“I think nowadays, especially our youth, they’re more into video games and TV and all that other stuff, when I think it’s important to pick up a book sometimes and read. I’ve learned that a lot of young people have lost the love of reading because they feel like all their reading in school is for school. I think it’s important, especially as a fiction author, to get our books out there and market towards our young African-American readers. You can love reading.”
Best-selling author Eric Jerome Dickey was the headliner at the all-day affair. With 25 books under his belt, Dickey was the featured speaker.
He hit the main stage in the early afternoon, around the midway point of the book for a question and answer session before retreating to where a trove of his books waited for him to be signed as admirers of his work gathered in front of his booth, patiently holding back their enthusiasm as he greeted one fan after another.
Though Dickey was the day’s headliner, there were plenty of other authors on hand hoping to attract new readers.
Nadiyah Herron, author of “The Smart Woman’s Guide to Dating & Relationships” was on the same path as Vample, but on a different mission in attending the fair. Herron considers herself a relationship guru.
“I’m here to promote my book,” she said. “I am a relationship expert and my book ‘The Smart Woman’s Guide to Dating & Relationships’ have been selling like hotcakes.
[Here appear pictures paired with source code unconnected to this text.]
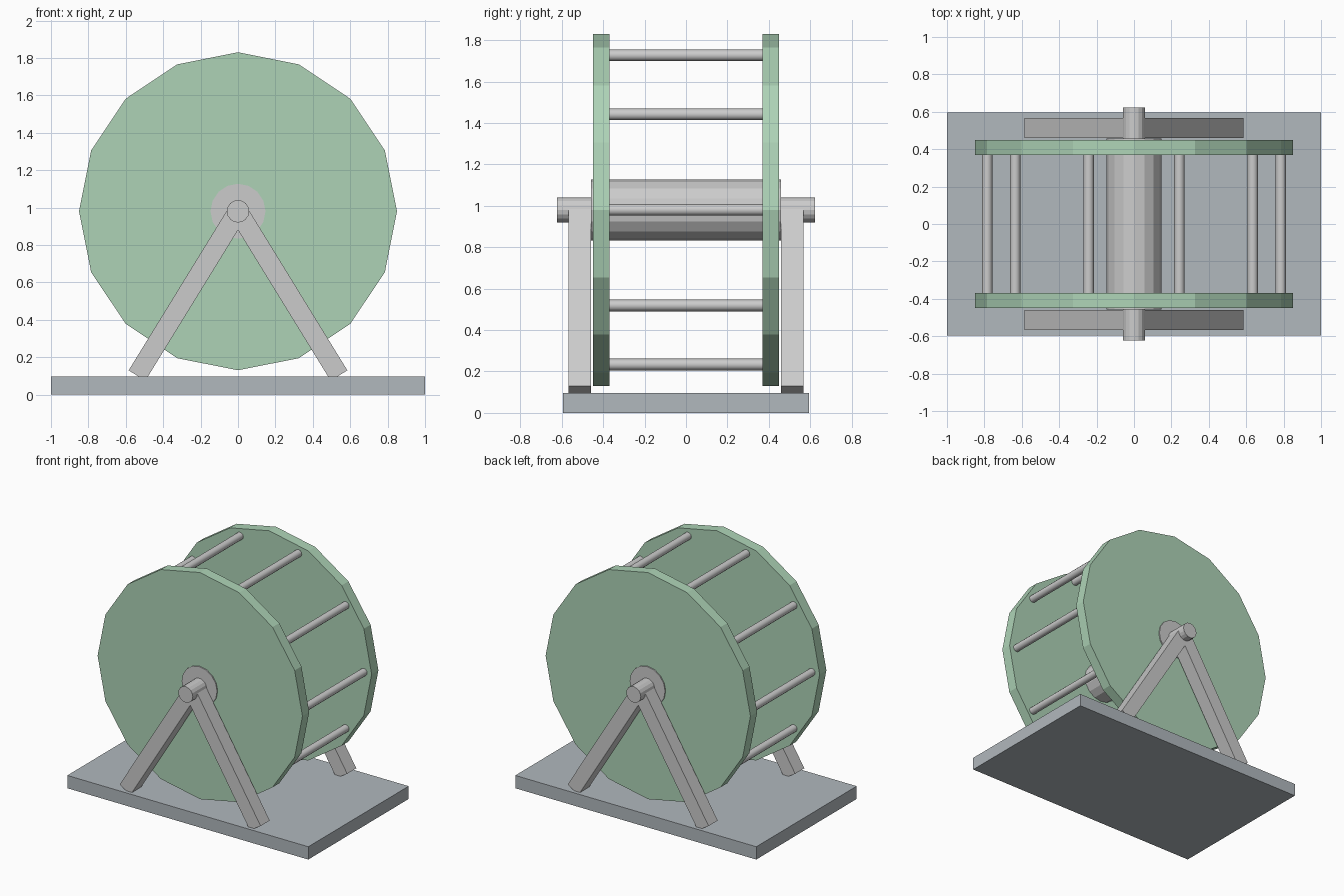
import bpy
from math import radians, sin, cos, pi, atan2, hypot

if "Cube" in bpy.data.objects:
    bpy.data.objects.remove(bpy.data.objects["Cube"])

AXIS_Z = 0.98


def material(name, colour):
    m = bpy.data.materials.new(name)
    m.diffuse_color = (*colour, 1)
    m.use_nodes = True
    m.node_tree.nodes["Principled BSDF"].inputs["Base Color"].default_value = m.diffuse_color
    return m


green = material("wheel_green", (0.42, 0.65, 0.47))
slate = material("base_slate", (0.44, 0.48, 0.51))


def finish(name, mat=None):
    ob = bpy.context.object
    ob.name = name
    bpy.ops.object.transform_apply(location=False, rotation=True, scale=True)
    if mat:
        ob.data.materials.append(mat)
    return ob


def box(name, size, loc, tilt=0, mat=None):
    bpy.ops.mesh.primitive_cube_add(size=1, location=loc, rotation=(0, tilt, 0))
    bpy.context.object.scale = size
    return finish(name, mat)


def rod(name, radius, y0, y1, sides, x=0, z=AXIS_Z, mat=None):
    bpy.ops.mesh.primitive_cylinder_add(
        vertices=sides, radius=radius, depth=y1 - y0,
        location=(x, (y0 + y1) / 2, z), rotation=(pi / 2, 0, 0))
    return finish(name, mat)


# Base board
box("base", (2, 1.19, 0.096), (0, 0, 0.048), mat=slate)

# Axle and hub
rod("axle", 0.06, -0.622, 0.622, 16)
rod("hub", 0.147, -0.458, 0.458, 16)

# Sixteen-sided wheel discs
rod("wheel_disc_front", 0.85, -0.45, -0.37, 16, mat=green)
rod("wheel_disc_back", 0.85, 0.37, 0.45, 16, mat=green)

# Ten rungs between the discs
for i in range(10):
    a = radians(36 * i)
    rod(f"rung_{i + 1}", 0.028, -0.39, 0.39, 12,
        0.785 * cos(a), AXIS_Z + 0.785 * sin(a))
    bpy.ops.object.shade_smooth_by_angle(angle=radians(40))

# A-frame legs from the axle down to the base
FOOT_X, FOOT_Z = 0.54, 0.102
length = hypot(FOOT_X, AXIS_Z - FOOT_Z)
tilt = atan2(FOOT_X, AXIS_Z - FOOT_Z)
for y, end in ((-0.513, "front"), (0.513, "back")):
    for s, side in ((-1, "left"), (1, "right")):
        box(f"leg_{end}_{side}", (0.105, 0.108, length),
            (s * FOOT_X / 2, y, (AXIS_Z + FOOT_Z) / 2), tilt=-s * tilt)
“People need help in their relationships — men and women alike. Surprisingly, I’ve gotten a lot of responses from men who were skeptical in reading it. But they’ve read it and said it helped them, too. It’s really about having a relationship rooted in Christ above anything else,” she added.
“We’re anemic to relationships nowadays because of social media. It’s really about having a solid relationship with Christ. But it also addresses not just amorous relationships, but relationships with our mom, our friends and avoiding toxic relationships as well, red flags to look for and having the proper vision for your love life. It covers a lot.”
As far as what sparked Herron to speak on relationships in book form? Those closest to her were struggling in that department of their lives.
“A lot of my girlfriends were dating married men as well as getting divorced,” Herron said. “A lot of people were getting divorced; falling like dominoes. I’m a relationship expert. … I was coaching but I wanted something where I could have a blanket help for all couples, and so that’s why I wrote it.”